YOUR OBJECTIVE: Give a single number in reply. It is the count of lines below that contain the string "data".

ENTRIES SUPPLIED:

- Opening Delimiter -

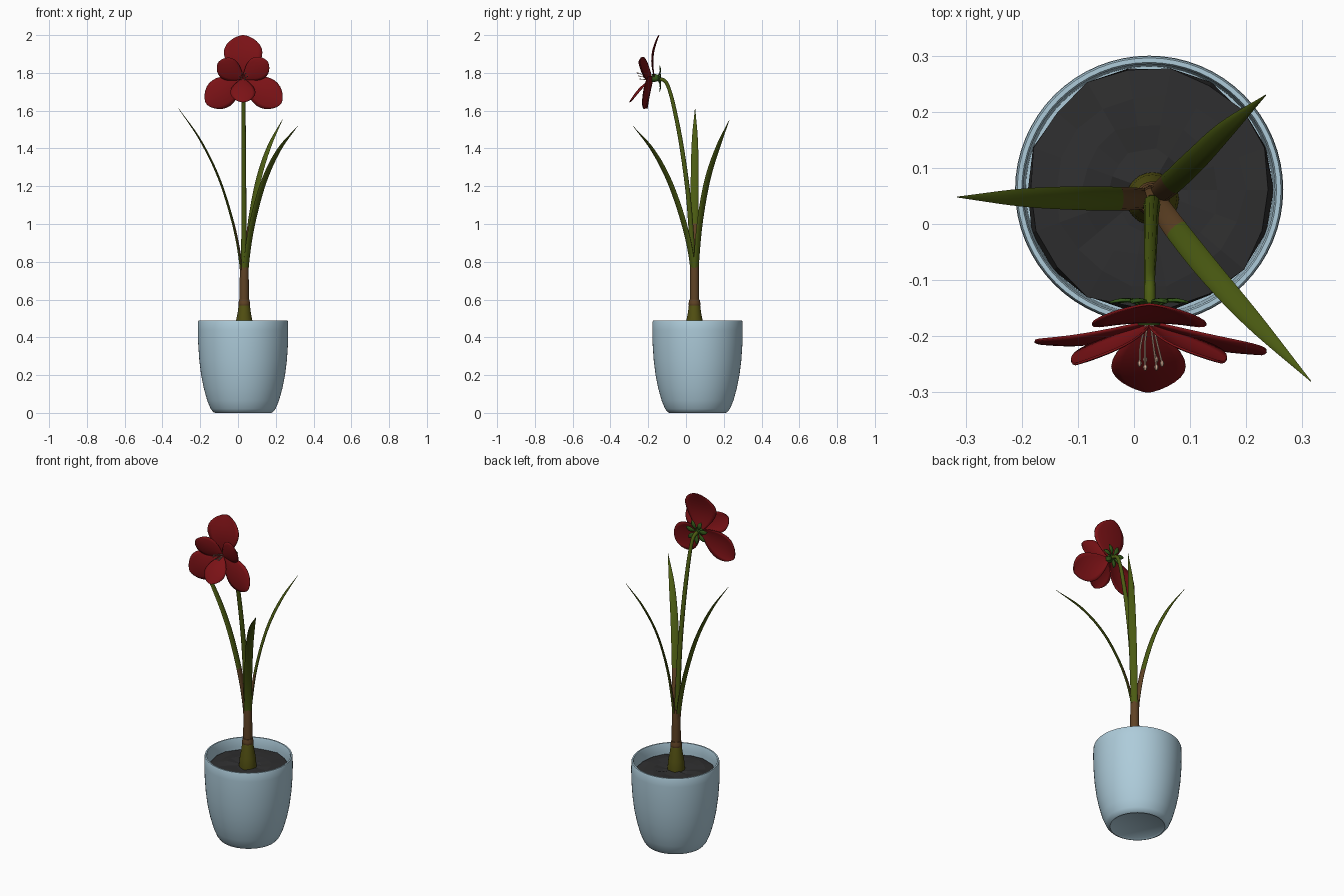
import bpy, bmesh, math, random
from mathutils import Vector as V

if "Cube" in bpy.data.objects:
    bpy.data.objects.remove(bpy.data.objects["Cube"])

random.seed(4)


def mat(name, r, g, b):
    m = bpy.data.materials.new(name)
    m.diffuse_color = (r, g, b, 1)
    m.use_nodes = True
    m.node_tree.nodes["Principled BSDF"].inputs["Base Color"].default_value = m.diffuse_color
    return m


POT = mat("pale blue glaze", 0.42, 0.60, 0.70)
SOIL = mat("dark soil", 0.028, 0.028, 0.029)
RED = mat("deep red", 0.20, 0.006, 0.008)
GREEN = mat("leaf green", 0.070, 0.105, 0.006)
CALYX = mat("calyx green", 0.035, 0.10, 0.010)
BROWN = mat("brown sheath", 0.115, 0.055, 0.018)
OLIVE = mat("olive bulb", 0.085, 0.080, 0.006)
CREAM = mat("pale stamen", 0.60, 0.38, 0.28)


def finish(name, bm, mats, smooth=True):
    bmesh.ops.remove_doubles(bm, verts=bm.verts, dist=1e-5)
    bmesh.ops.recalc_face_normals(bm, faces=bm.faces)
    me = bpy.data.meshes.new(name)
    bm.to_mesh(me)
    bm.free()
    for m in mats:
        me.materials.append(m)
    ob = bpy.data.objects.new(name, me)
    bpy.context.collection.objects.link(ob)
    if smooth:
        bpy.ops.object.select_all(action='DESELECT')
        ob.select_set(True)
        bpy.context.view_layer.objects.active = ob
        bpy.ops.object.shade_smooth_by_angle(angle=math.radians(45))
    return ob


def skin(bm, rings, closed=True):
    n = len(rings[0])
    for a, b in zip(rings, rings[1:]):
        for i in range(n if closed else n - 1):
            j = (i + 1) % n
            bm.faces.new((a[i], a[j], b[j], b[i]))


def lathe(name, profile, x, y, mats, segs=48, jitter=0):
    bm = bmesh.new()
    rings = []
    for r, z in profile:
        ring = []
        for i in range(segs):
            a = 2 * math.pi * i / segs
            dr, dz = (random.uniform(-jitter, jitter) if r > 0.01 else 0 for _ in range(2))
            ring.append(bm.verts.new((x + (r + dr) * math.cos(a), y + (r + dr) * math.sin(a), z + dz)))
        rings.append(ring)
    skin(bm, rings)
    return finish(name, bm, mats, smooth=not jitter)


def spline(pts, steps=6):
    """Catmull-Rom through tuples of any length."""
    p = [[2 * a - b for a, b in zip(pts[0], pts[1])], *pts,
         [2 * a - b for a, b in zip(pts[-1], pts[-2])]]
    out = []
    for i in range(1, len(p) - 2):
        for k in range(steps):
            t = k / steps
            out.append([0.5 * (2 * b + (c - a) * t + (2 * a - 5 * b + 4 * c - d) * t * t
                               + (3 * b - a - 3 * c + d) * t ** 3)
                        for a, b, c, d in zip(*p[i - 1:i + 3])])
    return out + [list(pts[-1])]


def sweep(name, pts, side, mats, rule=None, sides=10):
    """Elliptic tube; each point is (x, y, z, half width, half thickness)."""
    path = spline(pts)
    bm = bmesh.new()
    rings = []
    for i, q in enumerate(path):
        c = V(q[:3])
        t = V(path[min(i + 1, len(path) - 1)][:3]) - V(path[max(i - 1, 0)][:3])
        n = t.cross(side).normalized()
        rings.append([bm.verts.new(c + side * q[3] * math.cos(a) + n * q[4] * math.sin(a))
                      for a in (2 * math.pi * k / sides for k in range(sides))])
    skin(bm, rings)
    bm.faces.new(rings[0])
    bm.faces.new(rings[-1])
    if rule:
        bmesh.ops.recalc_face_normals(bm, faces=bm.faces)
        for f in bm.faces:
            f.material_index = rule(f)
    return finish(name, bm, mats)


def petal(name, base, tip, front, half, bow, cup, m, sharp=0.6, nu=16, nv=8):
    """Rounded thin blade from base to tip, bowed towards the front."""
    base, d = V(base), V(tip) - V(base)
    s = d.cross(V(front)).normalized()
    n = s.cross(d).normalized()
    bm = bmesh.new()
    rows = []
    for i in range(nu + 1):
        u = (1 - math.cos(math.pi * i / nu)) / 2
        w = half * max(0, math.sin(math.pi * u ** 1.35)) ** sharp
        row = []
        for j in range(nv + 1):
            v = 2 * j / nv - 1
            off = bow * math.sin(math.pi * u) + cup * v * v * w / half
            row.append(bm.verts.new(base + d * u + s * v * w + n * off))
        rows.append(row)
    skin(bm, rows, closed=False)
    ob = finish(name, bm, [m])
    mod = ob.modifiers.new("thickness", 'SOLIDIFY')
    mod.thickness = 0.004
    mod.offset = 0
    return ob


# Pot and soil
PX, PY = 0.027, 0.061
lathe("pot", [(0, 0.006), (0.14, 0.006), (0.148, 0), (0.158, 0.004), (0.172, 0.022), (0.19, 0.065),
              (0.208, 0.13), (0.222, 0.2), (0.232, 0.28), (0.238, 0.37), (0.239, 0.44),
              (0.238, 0.482), (0.235, 0.49), (0.227, 0.49), (0.224, 0.482),
              (0.223, 0.44), (0.22, 0.36), (0, 0.36)], PX, PY, [POT], 64)
lathe("soil", [(0.218, 0.38), (0.216, 0.425), (0.17, 0.43), (0.12, 0.435), (0.07, 0.432), (0, 0.435)],
      PX, PY, [SOIL], 18, jitter=0.006)

# Bulb and brown neck
BX, BY = 0.033, 0.045
lathe("bulb", [(0, 0.40), (0.045, 0.41), (0.047, 0.44), (0.043, 0.49), (0.035, 0.53),
               (0.03, 0.57), (0.026, 0.585), (0, 0.59)], BX, BY, [OLIVE], 24)
lathe("neck_collar", [(0.024, 0.56), (0.031, 0.57), (0.031, 0.582), (0.027, 0.6), (0.02, 0.602)],
      BX, BY, [BROWN], 24)
lathe("neck_sheath", [(0.024, 0.58), (0.025, 0.62), (0.024, 0.70), (0.023, 0.76), (0.02, 0.79), (0, 0.785)],
      BX, BY, [BROWN], 20)


# Leaves: brown at the base, higher up on the inner face
def leaf_colour(f):
    z = f.calc_center_median().z
    return 1 if z < (1.0 if f.normal.z > 0 else 0.78) else 0


leaves = {
    "left_leaf": [(0.024, 0.045, 0.62), (0.013, 0.045, 0.80), (-0.025, 0.045, 1.0),
                  (-0.10, 0.046, 1.24), (-0.20, 0.047, 1.445), (-0.315, 0.048, 1.612)],
    "back_right_leaf": [(0.037, 0.05, 0.62), (0.045, 0.055, 0.80), (0.068, 0.075, 1.02),
                        (0.11, 0.115, 1.24), (0.165, 0.17, 1.41), (0.235, 0.23, 1.552)],
    "front_right_leaf": [(0.036, 0.04, 0.62), (0.045, 0.032, 0.80), (0.075, -0.01, 1.0),
                         (0.135, -0.085, 1.22), (0.215, -0.175, 1.39), (0.315, -0.28, 1.518)],
}
WIDTH = [(0.016, 0.008), (0.019, 0.008), (0.021, 0.007), (0.021, 0.006), (0.016, 0.005), (0.0008, 0.0008)]
for name, pts in leaves.items():
    d = V(pts[-1]) - V(pts[0])
    side = V((-d.y, d.x, 0)).normalized()
    sweep(name, [p + w for p, w in zip(pts, WIDTH)], side, [GREEN, BROWN], leaf_colour)

# Flower stalk, bending forward at the top
stalk = [(0.033, 0.042, 0.6, 0.016), (0.032, 0.034, 0.85, 0.015), (0.031, 0.012, 1.15, 0.013),
         (0.03, -0.025, 1.42, 0.012), (0.029, -0.062, 1.61, 0.011), (0.028, -0.088, 1.71, 0.010),
         (0.028, -0.112, 1.757, 0.010), (0.028, -0.155, 1.772, 0.011)]
sweep("flower_stalk", [p + (p[3],) for p in stalk], V((1, 0, 0)), [GREEN])

# Calyx behind the flower
CX, CZ = 0.027, 1.773
sweep("calyx_cup", [(CX, -0.14, CZ, 0.011, 0.011), (CX, -0.155, CZ, 0.02, 0.02),
                    (CX, -0.18, CZ, 0.022, 0.022)], V((1, 0, 0)), [CALYX])
for k in range(7):
    a = 2 * math.pi * (k + 0.25) / 7
    c, s = math.cos(a), math.sin(a)
    petal(f"sepal_{k + 1}", (CX + 0.008 * c, -0.152, CZ + 0.008 * s),
          (CX + 0.072 * c, -0.14, CZ + 0.072 * s), (0, -1, 0), 0.013, -0.012, 0.003, CALYX, 0.9, 8, 4)

# Outer petals
FRONT = (0, -1, 0)
petal("top_petal", (CX, -0.165, 1.765), (CX, -0.143, 2.0), FRONT, 0.102, 0.02, 0.008, RED)
petal("lower_left_petal", (CX, -0.175, 1.775), (-0.168, -0.213, 1.637), FRONT, 0.082, 0.018, -0.012, RED)
petal("lower_right_petal", (CX, -0.175, 1.775), (0.228, -0.232, 1.637), FRONT, 0.082, 0.014, -0.012, RED)

# Inner petals
petal("inner_left_petal", (CX, -0.18, 1.77), (-0.105, -0.25, 1.855), FRONT, 0.06, 0.006, -0.01, RED)
petal("inner_right_petal", (CX, -0.18, 1.77), (0.157, -0.247, 1.86), FRONT, 0.062, 0.006, -0.01, RED)
petal("inner_bottom_petal", (CX, -0.18, 1.77), (CX - 0.002, -0.299, 1.645), FRONT, 0.066, 0.012, -0.01, RED)

# Stamens
for k in range(6):
    a = 2 * math.pi * k / 6
    c, s = math.cos(a), math.sin(a)
    r = 0.0018
    tip = (CX + 0.003 + 0.02 * c, -0.248 - 0.008 * s, CZ + 0.01 + 0.018 * s)
    sweep(f"stamen_{k + 1}", [(CX + 0.006 * c, -0.178, CZ + 0.006 * s, r, r),
                              (CX + 0.015 * c, -0.215, CZ + 0.003 + 0.013 * s, r, r),
                              tip + (r, r)], V((1, 0, 0)), [CREAM], sides=6)
    sweep(f"anther_{k + 1}", [(tip[0], tip[1] + 0.004, tip[2] - 0.002, r, r), tip + (0.004, 0.004),
                              (tip[0], tip[1] - 0.006, tip[2] + 0.002, r, r)], V((1, 0, 0)), [CREAM], sides=6)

- Closing Delimiter -

WORKED SOLUTION: 5